Additional information and more reports of compromise continue to surface. At this point, TeamViewer claims that it has not been compromised, stating that the coincidental downtime was due to DNS problems and a possible distributed denial-of-service (DDoS) attack.

My speculation on the actual activity I witnessed is that it was basic recon. The attacker was simply going from one compromised machine to the next to identify who the victim was and what the timezone was, as demonstrated by the URL the attacker tried to go to.

The figure below is a screen shot of that page.

attempted hack on TeamViewer app

I assume the actor was planning on being in and out quickly, grabbing that little bit of information and then returning during off hours. Then he or she could bypass detection tools and wreak havoc on the victim.

Lessons Learned

Was TeamViewer breached? Did some DNS mischief take place? Is this a case of recycled passwords and simply the fallout from the compromise of LinkedIn or some other company? Hopefully more details will surface in the near future.

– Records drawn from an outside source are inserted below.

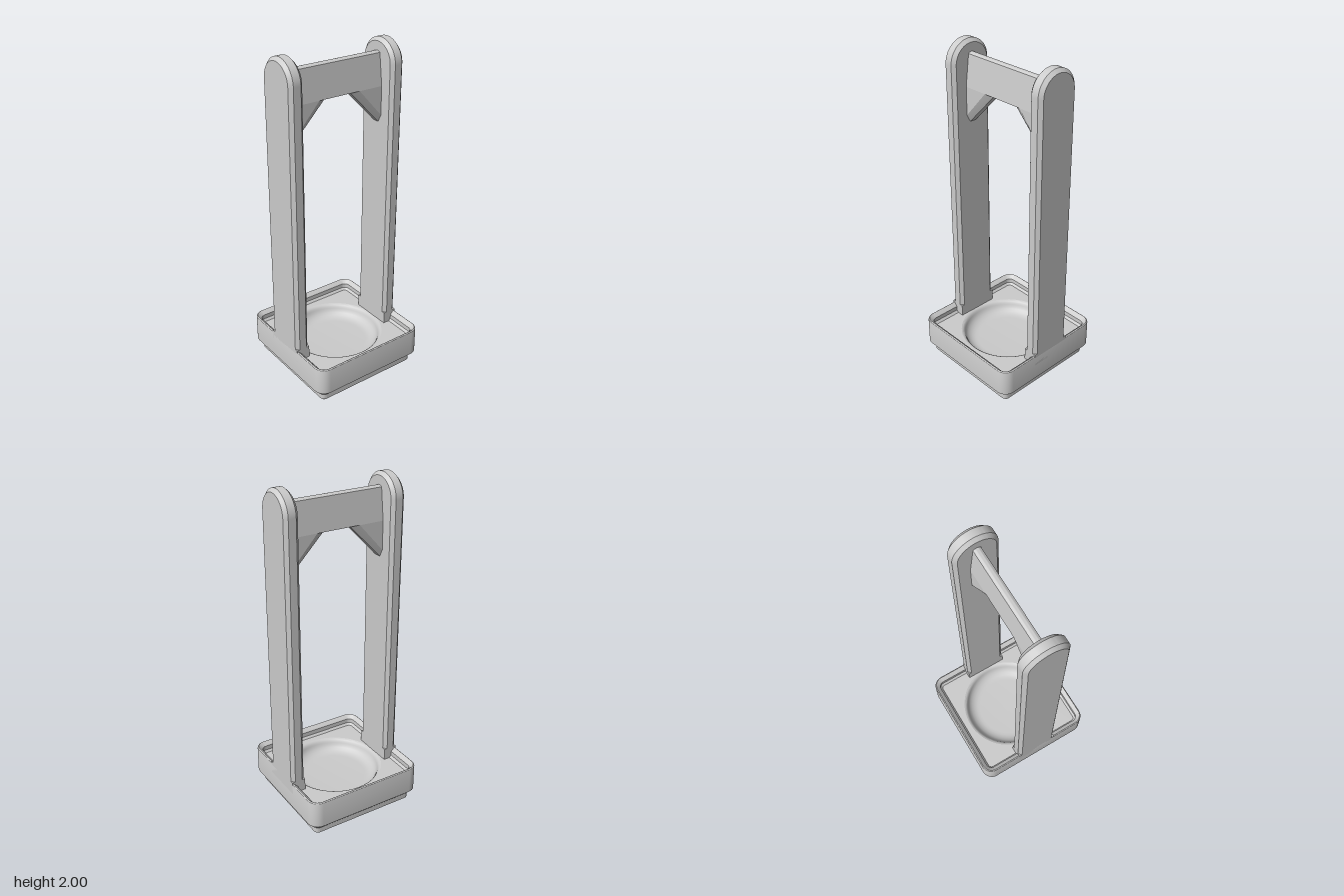
import * as THREE from 'three';
import { toCreasedNormals } from 'three/addons/utils/BufferGeometryUtils.js';
import { ConvexGeometry } from 'three/addons/geometries/ConvexGeometry.js';

const HALF = 0.375, CORNER = 0.068, FLOOR = 0.19;
const POST_IN = 0.289, POST_W = 0.132, CHAMFER = 0.02;
const material = new THREE.MeshStandardMaterial({ color: 0xcccccc });

function part(name, geometry, parent) {
  const mesh = new THREE.Mesh(toCreasedNormals(geometry, 0.5), material);
  mesh.name = name;
  parent.add(mesh);
  return mesh;
}

// Rounded square outline; the corner radius shrinks with the inset
function ring(half) {
  const r = Math.max(CORNER - (HALF - half), 0.008), c = half - r, n = 8, pts = [];
  [[1, 1], [-1, 1], [-1, -1], [1, -1]].forEach(([sx, sy], q) => {
    for (let k = 0; k <= n; k++) {
      const a = (q + k / n) * Math.PI / 2;
      pts.push(new THREE.Vector2(sx * c + r * Math.cos(a), sy * c + r * Math.sin(a)));
    }
  });
  return pts;
}

// Skin through rounded squares given as [half width, height]
function loft(levels) {
  const pos = [], idx = [];
  let n = 0;
  levels.forEach(([half, y]) => {
    const pts = ring(half);
    n = pts.length;
    pts.forEach(p => pos.push(p.x, y, -p.y));
  });
  for (let l = 0; l < levels.length - 1; l++) {
    for (let i = 0; i < n; i++) {
      const a = l * n + i, b = l * n + (i + 1) % n;
      idx.push(a, b, b + n, a, b + n, a + n);
    }
  }
  const g = new THREE.BufferGeometry();
  g.setAttribute('position', new THREE.Float32BufferAttribute(pos, 3));
  g.setIndex(idx);
  return g;
}

// Flat rounded plate with round holes [x, y, radius]
function plate(half, holes) {
  const s = new THREE.Shape(ring(half));
  holes.forEach(([x, y, r]) => s.holes.push(new THREE.Path().absarc(x, y, r, 0, Math.PI * 2, true)));
  return new THREE.ShapeGeometry(s, 32);
}

const lathe = pts => new THREE.LatheGeometry(pts.map(p => new THREE.Vector2(...p)), 64);

function buildBase(parent) {
  const base = new THREE.Group();
  base.name = 'base';
  parent.add(base);

  // Stepped foot, outer wall and stacking lip
  part('wallAndLip', loft([
    [0.321, 0], [0.336, 0.014], [0.336, 0.047], [HALF, 0.086], [HALF, 0.243],
    [0.373, 0.25], [0.367, 0.255], [0.361, 0.251], [0.342, 0.232], [0.342, 0.204], [0.329, FLOOR],
  ]), base);

  // Tray floor with a round dish
  const R = 0.293;
  part('trayFloor', plate(0.329, [[0, 0, R]]).rotateX(-Math.PI / 2).translate(0, FLOOR, 0), base);
  part('dish', lathe([
    [R, 0], [0.286, -0.002], [0.279, -0.007], [0.273, -0.015], [0.269, -0.025], [0.264, -0.037],
    [0.255, -0.05], [0.242, -0.061], [0.225, -0.07], [0.207, -0.074], [0.19, -0.075], [0, -0.075],
  ]).translate(0, FLOOR, 0), base);

  // Underside with four blind holes
  const holes = [[1, 1], [-1, 1], [-1, -1], [1, -1]].map(([x, y]) => [x * 0.234, y * 0.234, 0.058]);
  part('underside', plate(0.321, holes).rotateX(Math.PI / 2), base);
  holes.forEach(([x, z, r]) =>
    part('footHole', lathe([[0, 0.043], [r, 0.043], [r, 0]]).translate(x, 0, z), base));
}

function buildPost(side, parent) {
  const post = new THREE.Group();
  post.name = side > 0 ? 'leftPost' : 'rightPost';
  parent.add(post);
  const width = HALF - POST_IN, x = side * (HALF + POST_IN) / 2;

  // Chamfered upright with a round top
  const r = POST_W - CHAMFER, s = new THREE.Shape();
  s.moveTo(-r, 0.22);
  s.lineTo(r, 0.22);
  s.absarc(0, 2 - POST_W, r, 0, Math.PI, false);
  s.closePath();
  const depth = width - 2 * CHAMFER;
  const upright = new THREE.ExtrudeGeometry(s, {
    depth, bevelEnabled: true, bevelSegments: 1, bevelSize: CHAMFER, bevelThickness: CHAMFER, curveSegments: 20,
  });
  part('upright', upright.translate(0, 0, -depth / 2).rotateY(Math.PI / 2).translate(x, 0, 0), post);

  // Square block through the lip
  const y0 = FLOOR - 0.005, y1 = 0.265;
  part('postBlock', new THREE.BoxGeometry(width, y1 - y0, POST_W * 2).translate(x, (y0 + y1) / 2, 0), post);

  // Sloping brace under the handle with a bevelled lower edge
  const pts = [];
  [[0.022, 1.52, 0.08], [0.045, 1.565, 0.135]].forEach(([z, low, inner]) => [-z, z].forEach(d => pts.push(
    new THREE.Vector3(side * POST_IN, low, d),
    new THREE.Vector3(side * POST_IN, 1.735, d),
    new THREE.Vector3(side * inner, 1.735, d))));
  part('brace', new ConvexGeometry(pts), post);
}

export function createModel() {
  const model = new THREE.Group();
  model.name = 'carryTray';
  buildBase(model);
  [1, -1].forEach(side => buildPost(side, model));

  // Handle bar, narrower and slightly rounded at the top
  const s = new THREE.Shape();
  s.moveTo(-0.045, 1.735);
  s.lineTo(0.045, 1.735);
  s.lineTo(0.022, 1.92);
  s.quadraticCurveTo(0, 1.938, -0.022, 1.92);
  s.closePath();
  const bar = new THREE.ExtrudeGeometry(s, { depth: POST_IN * 2, bevelEnabled: false, curveSegments: 8 });
  part('handle', bar.translate(0, 0, -POST_IN).rotateY(Math.PI / 2), model);
  return model;
}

For the time being, take some recommendations from the story of how I almost got hacked:

  • Do not reuse passwords between applications.
  • Ensure your passwords are unique to each system.
  • Use strong and hard-to-guess passwords.
  • Change passwords frequently and use a single sign-on (SSO) tool with two-factor authentication to manage them.
  • If a product is not authorized within your corporate environment, discontinue use and uninstall.
  • If you are authorized to use a product, enable two-factor authentication for added security.
  • Keep installed applications up-to-date with the latest versions and patches.

Watch the on-demand webinar: Streamlining Threat Intelligence Value with Open Standards

Share this Article:
Nick Bradley

Practice Leader, Threat Research Group at IBM Security

Nick Bradley manages IBM’s Cyber Threat Research and the X-Force Threat Analysis Group, responsible for collecting and assessing current cyber threats affecting IBM clients and the world in general. Nick’s teams are also responsible for publishing IBM’s Cyber Threat Index, an annual executive-level publication designed to offer insight into the threat landscape and assist decision makers in choosing where to invest to bolster their security posture.